## Work order
Below is a listing; give only the number of its lines that contain the word "rings".

## Data provided
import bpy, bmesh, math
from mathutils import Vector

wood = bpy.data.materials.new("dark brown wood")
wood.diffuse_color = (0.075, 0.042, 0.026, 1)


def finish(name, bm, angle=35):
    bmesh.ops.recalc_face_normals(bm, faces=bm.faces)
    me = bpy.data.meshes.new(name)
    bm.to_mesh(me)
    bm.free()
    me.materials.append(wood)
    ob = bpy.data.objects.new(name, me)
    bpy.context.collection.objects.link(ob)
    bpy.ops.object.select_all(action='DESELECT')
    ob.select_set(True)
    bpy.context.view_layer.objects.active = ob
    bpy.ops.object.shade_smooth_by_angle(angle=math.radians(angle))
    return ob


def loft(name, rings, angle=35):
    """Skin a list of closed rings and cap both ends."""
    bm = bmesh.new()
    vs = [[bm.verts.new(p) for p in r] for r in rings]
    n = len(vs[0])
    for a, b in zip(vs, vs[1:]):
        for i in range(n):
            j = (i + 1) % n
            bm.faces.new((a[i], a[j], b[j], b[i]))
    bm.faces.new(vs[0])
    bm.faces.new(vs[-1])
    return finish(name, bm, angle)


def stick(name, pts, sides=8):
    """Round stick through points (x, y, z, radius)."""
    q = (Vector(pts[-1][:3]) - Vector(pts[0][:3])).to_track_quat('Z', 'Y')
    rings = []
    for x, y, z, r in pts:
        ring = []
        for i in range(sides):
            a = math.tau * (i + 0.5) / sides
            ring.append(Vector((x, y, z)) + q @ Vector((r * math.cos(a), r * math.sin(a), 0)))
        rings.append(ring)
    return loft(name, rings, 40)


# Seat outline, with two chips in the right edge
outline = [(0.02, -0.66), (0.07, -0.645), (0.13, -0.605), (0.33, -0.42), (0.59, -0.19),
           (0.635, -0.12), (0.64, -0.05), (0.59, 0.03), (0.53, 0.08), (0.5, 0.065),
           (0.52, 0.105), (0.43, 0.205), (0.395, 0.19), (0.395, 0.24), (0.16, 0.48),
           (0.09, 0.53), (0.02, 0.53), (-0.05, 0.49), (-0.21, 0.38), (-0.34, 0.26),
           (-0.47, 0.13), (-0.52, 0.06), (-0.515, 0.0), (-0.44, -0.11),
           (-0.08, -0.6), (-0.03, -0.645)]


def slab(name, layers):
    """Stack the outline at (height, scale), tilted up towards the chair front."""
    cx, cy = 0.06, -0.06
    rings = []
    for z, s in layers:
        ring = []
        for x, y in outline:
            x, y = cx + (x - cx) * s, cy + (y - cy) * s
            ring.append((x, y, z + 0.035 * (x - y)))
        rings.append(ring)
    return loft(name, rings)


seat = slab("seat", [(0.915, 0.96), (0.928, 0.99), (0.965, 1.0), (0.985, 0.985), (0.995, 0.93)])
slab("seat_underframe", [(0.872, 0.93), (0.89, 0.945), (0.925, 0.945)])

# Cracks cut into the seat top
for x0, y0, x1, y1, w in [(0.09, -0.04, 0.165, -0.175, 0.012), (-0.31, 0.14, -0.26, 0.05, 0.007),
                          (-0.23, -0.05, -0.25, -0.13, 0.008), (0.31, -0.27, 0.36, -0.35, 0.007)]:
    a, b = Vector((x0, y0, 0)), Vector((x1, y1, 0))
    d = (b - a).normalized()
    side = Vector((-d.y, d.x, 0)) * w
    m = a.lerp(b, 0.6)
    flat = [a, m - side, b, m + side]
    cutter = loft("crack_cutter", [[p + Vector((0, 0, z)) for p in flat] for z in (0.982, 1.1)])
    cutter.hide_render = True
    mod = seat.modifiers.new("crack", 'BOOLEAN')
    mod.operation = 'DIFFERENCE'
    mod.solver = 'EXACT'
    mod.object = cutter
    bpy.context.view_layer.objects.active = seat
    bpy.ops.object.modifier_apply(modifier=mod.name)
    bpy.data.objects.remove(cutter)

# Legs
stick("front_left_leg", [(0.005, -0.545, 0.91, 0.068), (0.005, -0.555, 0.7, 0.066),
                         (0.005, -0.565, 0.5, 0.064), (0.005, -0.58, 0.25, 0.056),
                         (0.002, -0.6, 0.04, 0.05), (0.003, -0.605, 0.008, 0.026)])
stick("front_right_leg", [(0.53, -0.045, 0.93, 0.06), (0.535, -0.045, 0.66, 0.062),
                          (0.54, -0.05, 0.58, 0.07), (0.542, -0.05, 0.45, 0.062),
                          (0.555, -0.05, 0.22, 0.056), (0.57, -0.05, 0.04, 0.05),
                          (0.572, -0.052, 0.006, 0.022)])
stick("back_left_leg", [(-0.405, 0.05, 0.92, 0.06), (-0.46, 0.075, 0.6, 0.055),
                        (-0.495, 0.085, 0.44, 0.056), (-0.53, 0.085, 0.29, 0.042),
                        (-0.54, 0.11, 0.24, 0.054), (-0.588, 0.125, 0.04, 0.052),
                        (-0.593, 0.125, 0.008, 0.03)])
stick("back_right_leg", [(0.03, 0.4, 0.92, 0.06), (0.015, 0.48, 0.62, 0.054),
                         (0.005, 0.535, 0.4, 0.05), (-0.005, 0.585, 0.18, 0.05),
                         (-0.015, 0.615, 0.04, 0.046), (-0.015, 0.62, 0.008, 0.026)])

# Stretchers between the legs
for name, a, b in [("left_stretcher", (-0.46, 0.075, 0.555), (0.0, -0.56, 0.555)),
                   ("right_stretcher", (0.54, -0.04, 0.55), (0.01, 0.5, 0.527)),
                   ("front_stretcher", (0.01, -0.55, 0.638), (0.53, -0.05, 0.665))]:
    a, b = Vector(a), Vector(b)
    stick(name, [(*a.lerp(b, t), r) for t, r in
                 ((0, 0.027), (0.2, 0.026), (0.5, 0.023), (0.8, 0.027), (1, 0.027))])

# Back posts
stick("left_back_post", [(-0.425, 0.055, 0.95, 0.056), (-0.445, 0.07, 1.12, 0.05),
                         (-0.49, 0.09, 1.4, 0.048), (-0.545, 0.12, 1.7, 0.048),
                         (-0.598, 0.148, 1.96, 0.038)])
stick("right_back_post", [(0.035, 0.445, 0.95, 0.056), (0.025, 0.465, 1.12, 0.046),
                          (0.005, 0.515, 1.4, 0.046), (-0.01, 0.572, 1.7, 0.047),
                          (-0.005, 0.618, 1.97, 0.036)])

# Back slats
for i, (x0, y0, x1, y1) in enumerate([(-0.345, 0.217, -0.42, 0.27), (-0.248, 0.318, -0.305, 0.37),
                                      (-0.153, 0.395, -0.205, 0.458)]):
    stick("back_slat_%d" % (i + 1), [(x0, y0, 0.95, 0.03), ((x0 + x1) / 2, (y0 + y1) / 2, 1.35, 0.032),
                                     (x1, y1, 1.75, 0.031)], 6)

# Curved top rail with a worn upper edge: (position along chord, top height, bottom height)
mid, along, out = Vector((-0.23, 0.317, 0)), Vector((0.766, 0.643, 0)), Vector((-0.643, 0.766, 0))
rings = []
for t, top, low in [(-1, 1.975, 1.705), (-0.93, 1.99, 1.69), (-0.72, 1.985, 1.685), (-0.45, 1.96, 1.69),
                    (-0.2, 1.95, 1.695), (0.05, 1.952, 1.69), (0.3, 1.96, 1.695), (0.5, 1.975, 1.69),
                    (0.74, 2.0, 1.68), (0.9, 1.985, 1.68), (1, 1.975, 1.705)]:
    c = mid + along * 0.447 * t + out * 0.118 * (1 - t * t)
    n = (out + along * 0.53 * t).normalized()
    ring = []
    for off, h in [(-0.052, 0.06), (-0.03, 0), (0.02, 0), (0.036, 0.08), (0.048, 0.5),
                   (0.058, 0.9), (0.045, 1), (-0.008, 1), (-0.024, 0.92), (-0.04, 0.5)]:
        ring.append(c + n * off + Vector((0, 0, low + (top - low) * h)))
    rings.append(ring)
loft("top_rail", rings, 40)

## Problem solution
12